Secondly, Berkun reminds us that quantity does not equate quality. As Berkun says, “I find all social media frequently consists of people re-forwarding things they were forwarded that almost none of them appear to have read, as they believe they are rewarded for publishing frequently above all else. . . . If you are interested in quality, and not volume, then the size of your network matters less than the value of what’s in it.”

Self Promotion
Berkun points to self promotion as one of the dangers of blogs and Twitter: “For all the upsides of any invention there are downsides and it takes time to sort out what they all are. Blogs and Twitter have made self promotion, and self-aggrandizement, acceptable in ways I’ve never seen before, and I’m guilty myself. Is it possible to write or publish without self promotion?”

What Problem am I Trying to Solve?
His final argument is particularly important for all of us who rely on communications to do our job. He reminds us that we should always ask, “What problem am I trying to solve?” Find the best tool, old or new, to communicate.

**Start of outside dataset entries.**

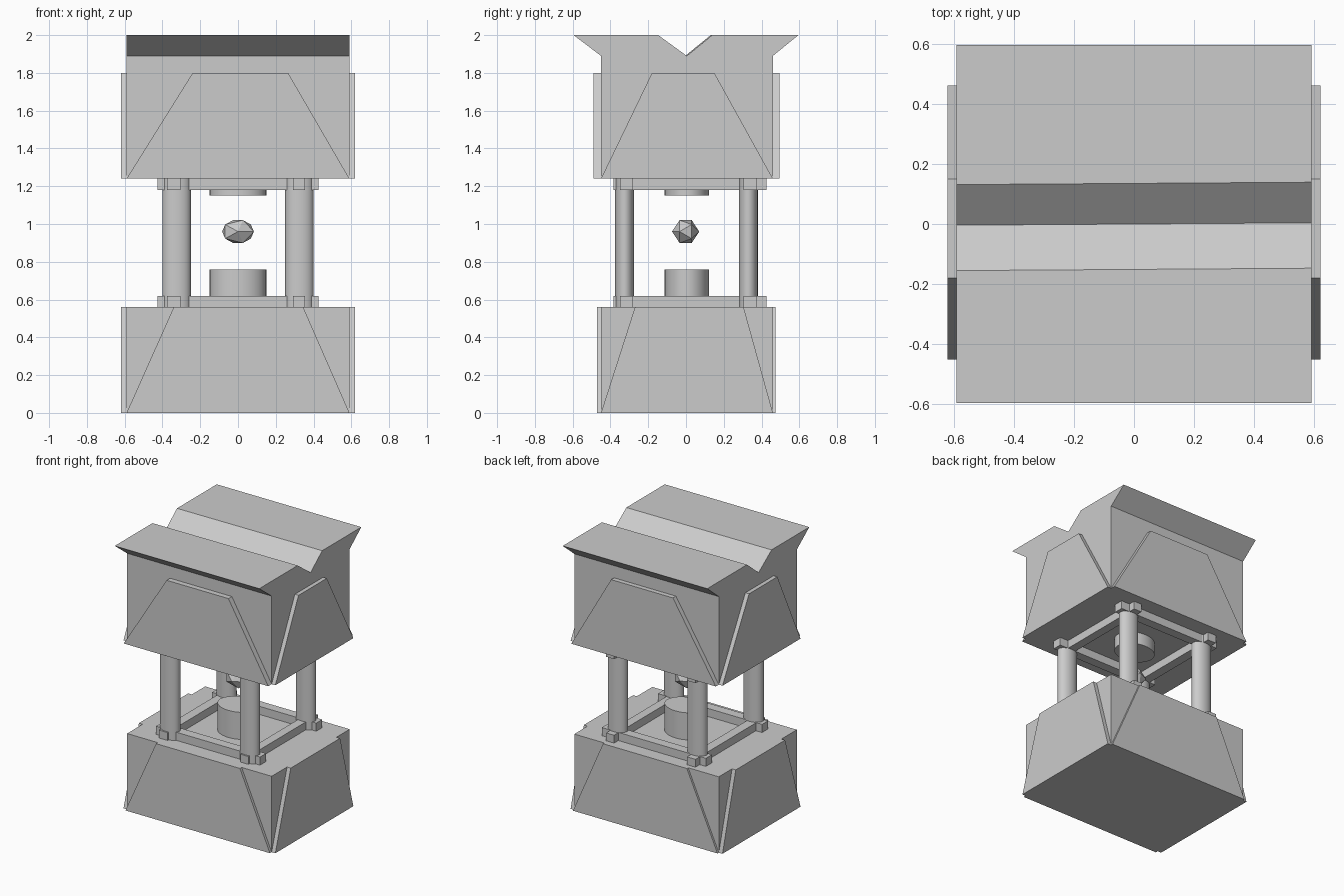
import bpy, bmesh, math

if "Cube" in bpy.data.objects:
    bpy.data.objects.remove(bpy.data.objects["Cube"])


def prism(name, profile, axis, lo, hi, skew=None):
    """Extrude a closed 2D profile along 'x' (profile = y,z) or 'y' (profile = x,z)."""
    bm = bmesh.new()
    ends = []
    for d, sign in ((lo, -1), (hi, 1)):
        ring = []
        for i, (a, z) in enumerate(profile):
            if skew and i in skew:
                a += 0.004 * sign
            ring.append(bm.verts.new((d, a, z) if axis == 'x' else (a, d, z)))
        bm.faces.new(ring)
        ends.append(ring)
    n = len(profile)
    for i in range(n):
        j = (i + 1) % n
        bm.faces.new((ends[0][i], ends[0][j], ends[1][j], ends[1][i]))
    bmesh.ops.recalc_face_normals(bm, faces=bm.faces)
    me = bpy.data.meshes.new(name)
    bm.to_mesh(me)
    bm.free()
    ob = bpy.data.objects.new(name, me)
    bpy.context.collection.objects.link(ob)
    return ob


def box(name, x0, x1, y0, y1, z0, z1):
    return prism(name, [(x0, z0), (x1, z0), (x1, z1), (x0, z1)], 'y', y0, y1)


def drum(name, x, y, rx, ry, z0, z1):
    bpy.ops.mesh.primitive_cylinder_add(vertices=32, radius=1, depth=1,
                                        location=(x, y, (z0 + z1) / 2))
    ob = bpy.context.object
    ob.name = name
    ob.scale = (rx, ry, z1 - z0)
    bpy.ops.object.transform_apply(location=False, rotation=False, scale=True)
    bpy.ops.object.shade_smooth_by_angle(angle=math.radians(40))


def panels(name, z0, z1, top_x, top_y, y_front, y_back):
    """Raised trapezoid plates on all four sides of a block."""
    front = [(-0.59, z0), (0.59, z0), (top_x[1], z1), (top_x[0], z1)]
    side = [(-0.45, z0), (0.46, z0), (top_y[1], z1), (top_y[0], z1)]
    prism(name + "_front_panel", front, 'y', y_front, -0.44)
    prism(name + "_back_panel", front, 'y', 0.45, y_back)
    prism(name + "_right_panel", side, 'x', 0.58, 0.62)
    prism(name + "_left_panel", side, 'x', -0.62, -0.58)


# Base block
box("base_block", -0.59, 0.59, -0.45, 0.46, 0, 0.56)
panels("base", 0, 0.56, (-0.34, 0.345), (-0.27, 0.305), -0.47, 0.475)

# Roof block with flared eaves and a V-shaped channel
prism("roof_block", [(-0.45, 1.24), (0.46, 1.24), (0.46, 1.89), (0.595, 2), (0.135, 2),
                     (0, 1.89), (-0.151, 2), (-0.595, 2), (-0.45, 1.89)],
      'x', -0.59, 0.59, skew=(4, 5, 6))
panels("roof", 1.24, 1.80, (-0.24, 0.265), (-0.18, 0.15), -0.49, 0.495)

# Four oval pillars
for x in (-0.325, 0.325):
    for y in (-0.325, 0.33):
        drum("pillar", x, y, 0.075, 0.05, 0.55, 1.25)

# Crossed bar frames at the foot and head of the pillars
for name, z0, z1 in (("lower_frame", 0.55, 0.62), ("upper_frame", 1.18, 1.25)):
    for y0, y1 in ((-0.35, -0.28), (0.305, 0.375)):
        box(name + "_cross_bar", -0.425, 0.425, y0, y1, z0, z1)
    for x0, x1 in ((-0.375, -0.305), (0.29, 0.355)):
        box(name + "_side_bar", x0, x1, -0.385, 0.425, z0, z1 - 0.002)

# Pedestal, ceiling disc and floating gem
drum("pedestal", 0, 0.005, 0.15, 0.118, 0.55, 0.76)
drum("ceiling_disc", 0, 0.005, 0.15, 0.118, 1.15, 1.25)
bpy.ops.mesh.primitive_ico_sphere_add(subdivisions=1, radius=1)
gem = bpy.context.object
gem.name = "gem"
gem.rotation_euler = (math.radians(90), 0, 0)
bpy.ops.object.transform_apply(rotation=True)
gem.scale = (0.094, 0.072, 0.071)
gem.location = (0, -0.002, 0.96)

It may be Twitter or a company blog, but it may just be a phone call or a flyer.

Saturday, July 4, 2009

Seaside Mosaics

I am spending 2 1/2 weeks in North Vancouver, housesitting and working but also enjoying the change of scene. I really enjoy Vancouver - the climate and the location entice people out of doors to hike or sail or cycle.

I went out to West Vancouver yesterday and walked along the Sea Walk, a very popular local spot for people young and old (there's even a separate path for dogs). There was a big cruise ship setting out for Alaska and various cargo ships leaving the harbour as well as small pleasure boats.

The juxtaposition of the natural and the man-made, urban environment can be harsh and cruel or just plain ugly. But sometimes it's simply playful. I was delighted to see that someone has gone to the trouble of creating mosaics from sea glass and broken tile on the rocks beside the walkway.